^Most English-speaking people ... will admit that cellar door is 'beautiful', especially if dissociated from its sense (and from its spelling). More beautiful than, say, sky, and far more beautiful than beautiful. Well then, in Welsh for me cellar doors [i.e. such beautiful words] are extraordinarily frequent, and moving to the higher dimension, the words in which there is pleasure in the contemplation of the association of form and sense are abundant.
Smith, Ross (2007). Inside Language: Linguistic and Aesthetic Theory in Tolkien. Walking Tree Publishers. ISBN978-3-905703-06-1.
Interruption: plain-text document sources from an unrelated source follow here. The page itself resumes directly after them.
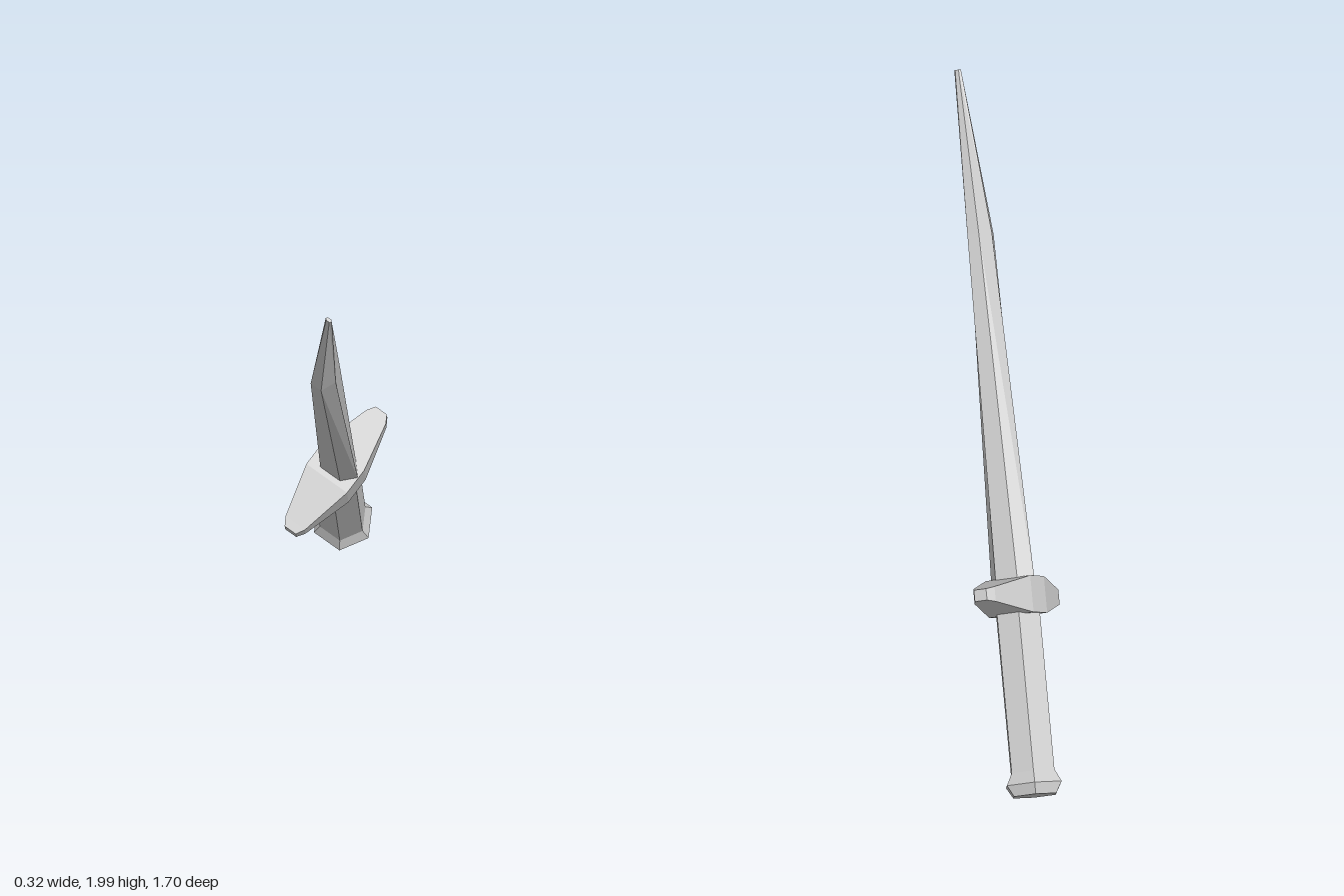
import * as THREE from 'three';

const material = new THREE.MeshStandardMaterial({ color: 0xcccccc, flatShading: true });

// Skin a list of equal-sized rings and close both ends
function loft(name, rings) {
  const n = rings[0].length;
  const index = [];
  for (let r = 0; r < rings.length - 1; r++) {
    for (let i = 0; i < n; i++) {
      const j = (i + 1) % n, a = r * n, b = a + n;
      index.push(a + i, b + i, b + j, a + i, b + j, a + j);
    }
  }
  const last = (rings.length - 1) * n;
  for (let i = 1; i < n - 1; i++) {
    index.push(0, i, i + 1, last, last + i + 1, last + i);
  }
  const geometry = new THREE.BufferGeometry();
  geometry.setAttribute('position', new THREE.Float32BufferAttribute(rings.flat(2), 3));
  geometry.setIndex(index);
  const flat = geometry.toNonIndexed();
  flat.computeVertexNormals();
  const mesh = new THREE.Mesh(flat, material);
  mesh.name = name;
  return mesh;
}

// Six-sided ring across the dagger: flat edges at x0 and x1, ridges at +-depth in z
function hexRing(y, x0, x1, depth) {
  const mid = (x0 + x1) / 2, h = depth / 2;
  return [[x1, y, -h], [x1, y, h], [mid, y, depth], [x0, y, h], [x0, y, -h], [mid, y, -depth]];
}

function regularRing(y, radius) {
  const flat = radius * Math.cos(Math.PI / 6);
  return hexRing(y, -flat, flat, radius);
}

// Rectangular ring across the guard
function guardRing(x, h, d) {
  return [[x, h, d], [x, h, -d], [x, -h, -d], [x, -h, d]];
}

export function createModel() {
  const dagger = new THREE.Group();
  dagger.name = 'dagger';

  // Single-edged blade: the spine runs straight, the edge sweeps up to the tip
  dagger.add(loft('blade', [
    hexRing(0.03, -0.03, 0.062, 0.086),
    hexRing(1.265, -0.037, 0.072, 0.045),
    hexRing(1.838, 0.068, 0.08, 0.013),
  ]));

  // Hexagonal grip
  dagger.add(loft('grip', [regularRing(-0.63, 0.086), regularRing(-0.03, 0.086)]));

  // Flared pommel
  dagger.add(loft('pommel', [
    regularRing(-0.694, 0.085),
    regularRing(-0.655, 0.11),
    regularRing(-0.612, 0.086),
  ]));

  // Crossguard, thick in the middle and tapering to chamfered ends
  const half = [[0.05, 0.064, 0.088], [0.235, 0.026, 0.042], [0.265, 0.02, 0.024]];
  dagger.add(loft('crossguard', [
    ...half.slice().reverse().map(([x, h, d]) => guardRing(-x, h, d)),
    ...half.map(([x, h, d]) => guardRing(x, h, d)),
  ]));

  // Tilt: local y runs to the tip, local x along the guard
  const along = new THREE.Vector3(0.046, 0.747, 0.663).normalize();
  const side = new THREE.Vector3(0.52, 0.57, -0.64).cross(along).normalize();
  const across = along.clone().cross(side);
  dagger.quaternion.setFromRotationMatrix(new THREE.Matrix4().makeBasis(across, along, side));
  dagger.position.set(0, 0.585, -0.327);

  const model = new THREE.Group();
  model.name = 'model';
  model.add(dagger);
  return model;
}
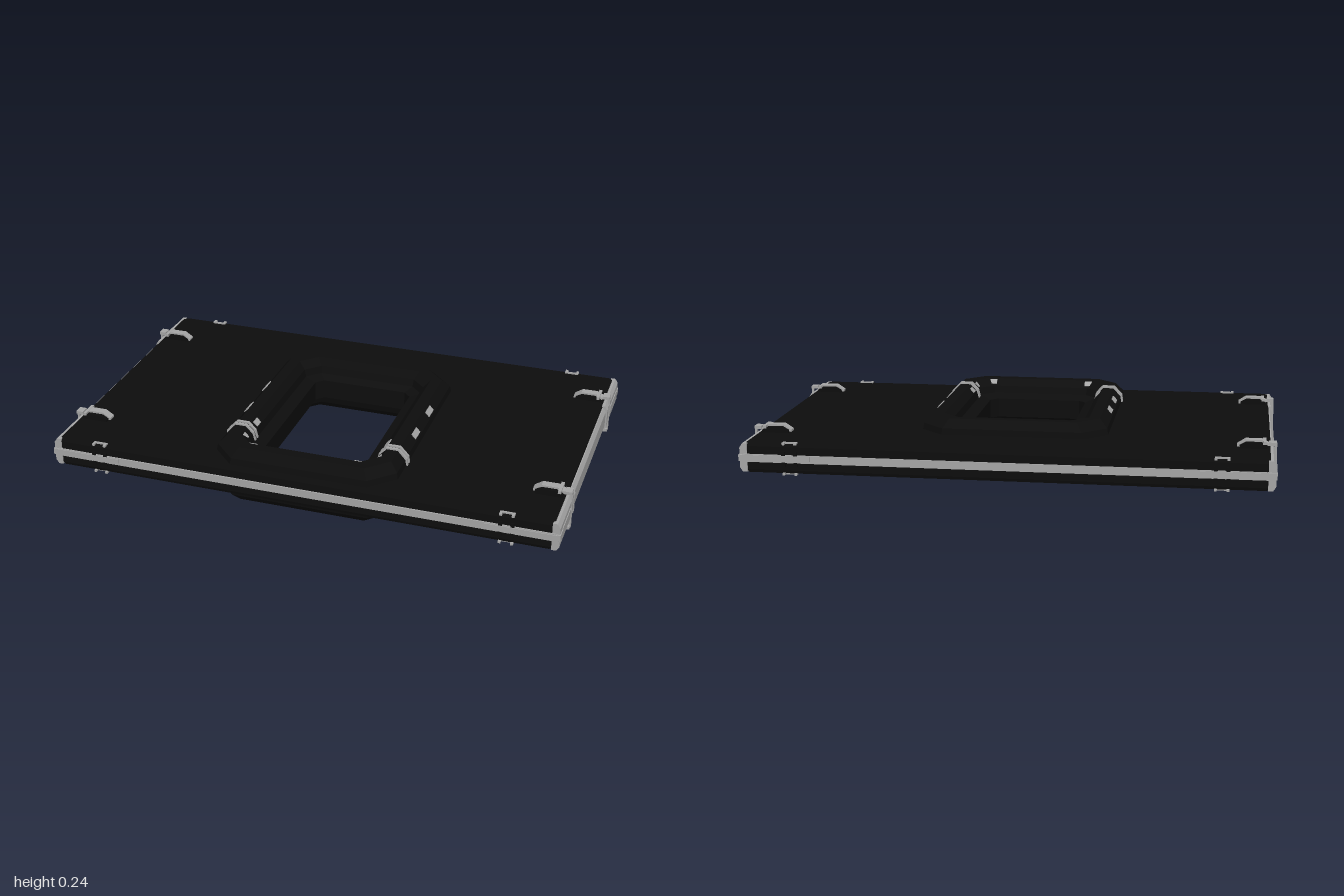
import * as THREE from 'three';

const MID = 0.12; // height of the panel's middle plane

export function createModel() {
  const black = new THREE.MeshStandardMaterial({ color: 0x0d0d0d, flatShading: true });
  black.name = 'black';
  const grey = new THREE.MeshStandardMaterial({ color: 0xa6a6a6, flatShading: true });
  grey.name = 'grey';

  const model = new THREE.Group();
  model.name = 'windowPanel';
  const add = (parent, name, geo, mat, x = 0, y = 0, z = 0) => {
    const m = new THREE.Mesh(geo, mat);
    m.name = name;
    m.position.set(x, y, z);
    parent.add(m);
    return m;
  };
  const box = (parent, name, mat, w, h, d, x, y, z) =>
    add(parent, name, new THREE.BoxGeometry(w, h, d), mat, x, y, z);
  // closed x/y profile drawn out along z, centred on z
  const bar = (pts, length) => new THREE.ExtrudeGeometry(
    new THREE.Shape(pts.map(p => new THREE.Vector2(...p))), { depth: length, bevelEnabled: false },
  ).translate(0, 0, -length / 2);

  // panel with its window and raised frame, lofted through chamfered rectangles
  const half = [ // half width, back z, front z, corner chamfer, height from the middle
    [0.205, -0.23, 0.412, 0.03, 0.04],
    [0.25, -0.262, 0.46, 0.05, 0.056],
    [0.258, -0.27, 0.468, 0.055, 0.085],
    [0.285, -0.295, 0.497, 0.065, 0.113],
    [0.328, -0.328, 0.54, 0.08, 0.113],
    [0.358, -0.36, 0.572, 0.09, 0.08],
    [0.362, -0.364, 0.576, 0.09, 0.056],
    [0.975, -0.598, 0.598, 0.015, 0.056],
    [0.98, -0.602, 0.602, 0.015, 0.045],
  ];
  const rings = [...half, ...half.slice().reverse().map(r => [...r.slice(0, 4), -r[4]])];
  const loop = ([x, b, f, c, y]) => [
    [x, f - c], [x, b + c], [x - c, b], [c - x, b], [-x, b + c], [-x, f - c], [c - x, f], [x - c, f],
  ].map(([px, pz]) => [px, y, pz]);
  const pos = [];
  rings.forEach((r, i) => {
    const p = loop(r), q = loop(rings[(i + 1) % rings.length]);
    for (let j = 0; j < 8; j++) {
      const k = (j + 1) % 8;
      pos.push(...p[j], ...q[j], ...q[k], ...p[j], ...q[k], ...p[k]);
    }
  });
  const body = new THREE.BufferGeometry();
  body.setAttribute('position', new THREE.Float32BufferAttribute(pos, 3));
  body.computeVertexNormals();
  add(model, 'panelBody', body, black, 0, MID, 0);

  // strips and corner bands on the long edges
  for (const s of [1, -1]) {
    box(model, 'edgeStrip', grey, 1.96, 0.03, 0.012, 0, MID, s * 0.602);
    for (const t of [1, -1]) {
      box(model, 'cornerBand', grey, 0.27, 0.024, 0.01, t * 0.858, MID, s * 0.606);
      // staple gripping the edge
      for (const v of [1, -1]) {
        box(model, 'stapleBridge', grey, 0.05, 0.008, 0.008, t * 0.803, MID + v * 0.058, s * 0.589);
        for (const x of [0.78, 0.826]) {
          box(model, 'stapleLeg', grey, 0.01, 0.008, 0.024, t * x, MID + v * 0.058, s * 0.597);
          box(model, 'staplePin', black, 0.014, 0.016, 0.006, t * x, MID + v * 0.021, s * 0.607);
        }
      }
    }
  }

  // short ends: rail, end caps, clips
  const rail = [[0.97, -0.05], [0.982, -0.05], [0.993, -0.032], [0.993, 0.032], [0.982, 0.05], [0.97, 0.05]];
  const cap = [[0.968, -0.055], [0.986, -0.055], [0.997, -0.038], [0.997, 0.038], [0.986, 0.055], [0.968, 0.055]];
  const pad = [[0.862, 0.056], [0.965, 0.056], [0.965, 0.066], [0.942, 0.079], [0.885, 0.079], [0.862, 0.066]];
  const hook = [[0.853, 0.058], [0.868, 0.058], [0.886, 0.079], [0.942, 0.079], [0.968, 0.064],
    [0.972, 0.072], [0.945, 0.086], [0.884, 0.086], [0.853, 0.066]];
  const flip = pts => pts.map(([x, y]) => [x, -y]);
  for (const turn of [0, Math.PI]) {
    const end = new THREE.Group();
    end.name = turn ? 'rightEnd' : 'leftEnd';
    end.position.y = MID;
    end.rotation.y = turn;
    model.add(end);
    add(end, 'endRail', bar(rail, 0.74), grey);
    for (const s of [1, -1]) {
      add(end, 'endCap', bar(cap, 0.25), grey, 0, 0, s * 0.478);
      add(end, 'capCollar', bar(cap, 0.02), grey, 0.002, 0, s * 0.348);
      box(end, 'capPlate', grey, 0.006, 0.036, 0.14, 0.997, 0, s * 0.49);
      box(end, 'cornerTab', grey, 0.02, 0.026, 0.065, 0.99, 0, s * 0.577);
      box(end, 'clipStrap', grey, 0.008, 0.15, 0.014, 0.996, 0, s * 0.395);
      for (const v of [1, -1]) {
        add(end, 'clipPad', bar(v > 0 ? pad : flip(pad), 0.055), black, 0, 0, s * 0.395);
        add(end, 'clipHook', bar(v > 0 ? hook : flip(hook), 0.032), grey, 0, 0, s * 0.39);
        box(end, 'clipCrossbar', grey, 0.012, 0.012, 0.07, 0.954, v * 0.078, s * 0.39);
        box(end, 'strapHead', grey, 0.028, 0.012, 0.036, 0.984, v * 0.073, s * 0.395);
      }
    }
  }

  // bands over the raised frame and small inlays on its slopes
  const band = [[0.246, 0.056], [0.254, 0.09], [0.282, 0.119], [0.331, 0.119], [0.364, 0.084], [0.368, 0.056],
    [0.358, 0.056], [0.354, 0.08], [0.327, 0.11], [0.286, 0.11], [0.262, 0.085], [0.256, 0.056]];
  for (const s of [1, -1]) for (const v of [1, -1]) {
    const pts = band.map(([x, y]) => [s * x, v * y]);
    for (const z of [0.349, 0.371]) add(model, 'frameBand', bar(pts, 0.011), grey, 0, MID, z);
    for (const z of [0, 0.192]) {
      const m = box(model, 'outerInlay', grey, 0.024, 0.006, 0.06, s * 0.345, MID + v * 0.096, z);
      m.rotation.z = -s * v * 0.83;
    }
    for (const z of [0.303, 0.428]) {
      const m = box(model, 'innerInlay', grey, 0.024, 0.006, 0.036, s * 0.268, MID + v * 0.097, z);
      m.rotation.z = s * v * 0.8;
    }
    const f = box(model, 'frontInlay', grey, 0.036, 0.006, 0.024, s * 0.21, MID + v * 0.1, 0.482);
    f.rotation.x = -v * 0.77;
  }
  return model;
}
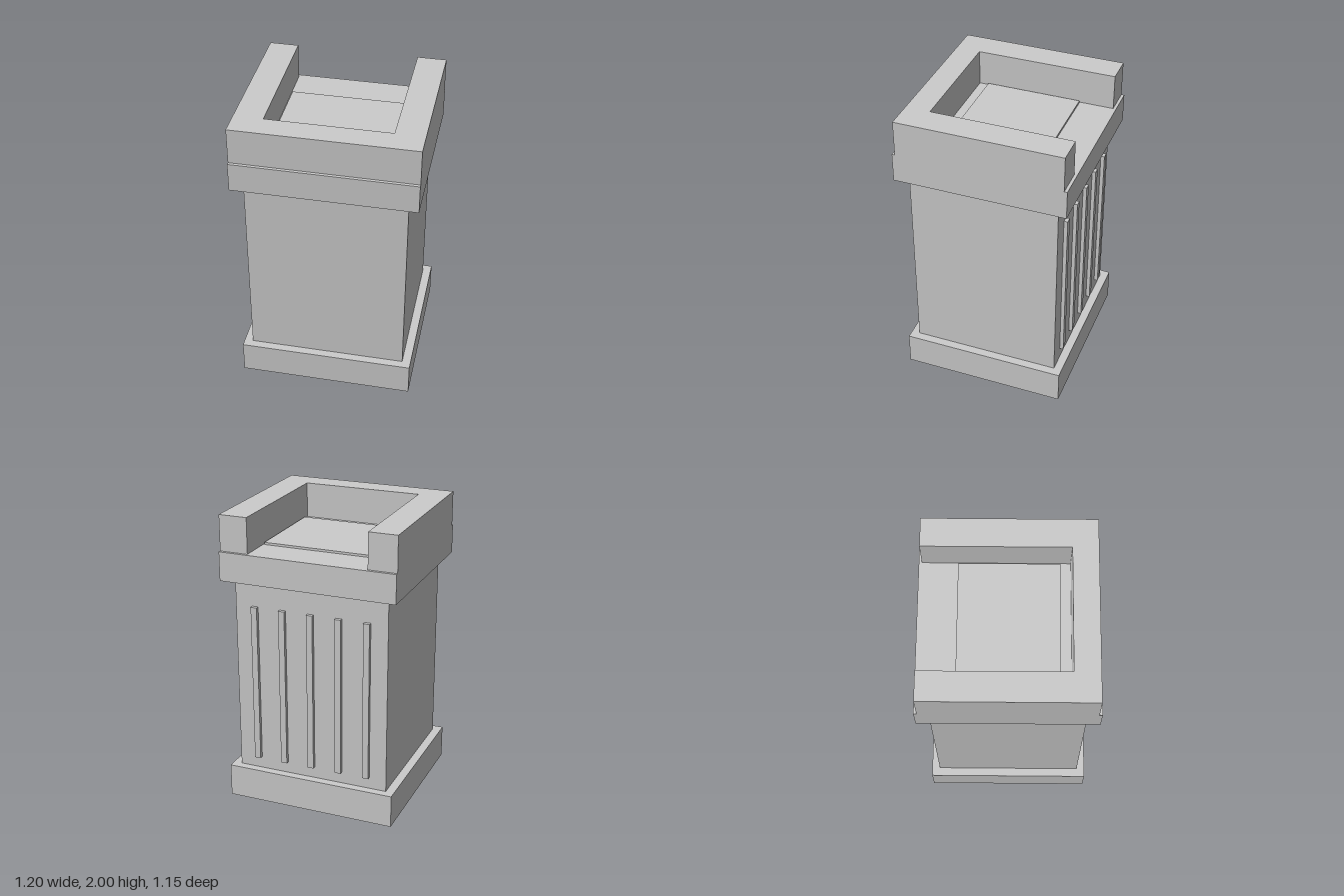
import * as THREE from 'three';

const material = new THREE.MeshStandardMaterial({ color: 0xcccccc, flatShading: true });

// Box from its size in x and z and its bottom and top heights.
function block(name, width, depth, bottom, top, x = 0, z = 0) {
  const mesh = new THREE.Mesh(new THREE.BoxGeometry(width, top - bottom, depth), material);
  mesh.name = name;
  mesh.position.set(x, (bottom + top) / 2, z);
  return mesh;
}

// U-shaped rim, open towards the back.
function createRim() {
  const outerX = 0.6, outerZ = 0.555, innerX = 0.407, innerZ = 0.39;
  // Shape y becomes -z once the extrusion is stood upright.
  const shape = new THREE.Shape([
    [-outerX, -outerZ], [outerX, -outerZ], [outerX, outerZ], [innerX, outerZ],
    [innerX, -innerZ], [-innerX, -innerZ], [-innerX, outerZ], [-outerX, outerZ],
  ].map(([x, y]) => new THREE.Vector2(x, y)));
  const geometry = new THREE.ExtrudeGeometry(shape, { depth: 0.24, bevelEnabled: false });
  geometry.rotateX(-Math.PI / 2);
  const rim = new THREE.Mesh(geometry, material);
  rim.name = 'rim';
  rim.position.y = 1.76;
  return rim;
}

export function createModel() {
  const model = new THREE.Group();
  model.name = 'pedestal';

  model.add(
    block('base', 1.17, 1.11, 0, 0.225),
    block('column', 1.055, 1.0, 0.225, 1.565),
    block('collar', 1.2, 1.15, 1.565, 1.76),
    block('topPanel', 0.796, 0.648, 1.76, 1.775),
    createRim(),
  );

  // Upright ribs on the back of the column
  const ribs = new THREE.Group();
  ribs.name = 'backRibs';
  for (let i = -2; i <= 2; i++) {
    ribs.add(block('rib', 0.042, 0.025, 0.305, 1.393, i * 0.195, -0.5125));
  }
  model.add(ribs);

  return model;
}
^Jacques Barzun, An Essay on French Verse for Readers of English Poetry (New Directions, 1991). ISBN0-8112-1157-6: "I discovered its illusory character when many years ago a Japanese friend with whom I often discussed literature told me that to him and some of his English-speaking friends the most beautiful word in our language was 'cellardoor'. It was not beautiful to me and I wondered where its evocative power lay for the Japanese. Was it because they find l and r difficult to pronounce, and the word thus acquires remoteness and enchantment? I asked, and learned also that Tatsuo Sakuma, my friend, had never seen an American cellar door, either inside a house or outside -- the usual two flaps on a sloping ledge. No doubt that lack of visual familiarity added to the word's appeal. He also enjoyed going to restaurants and hearing the waiter ask if he would like salad or roast vegetables, because again the phrase 'salad or' could be heard. I concluded that its charmlessness to speakers of English lay simply in its meaning. It has the l and r sounds and d and long o dear to the analysts of verse music, but it is prosaic. Compare it with 'celandine', where the image of the flower at once makes the sound lovely."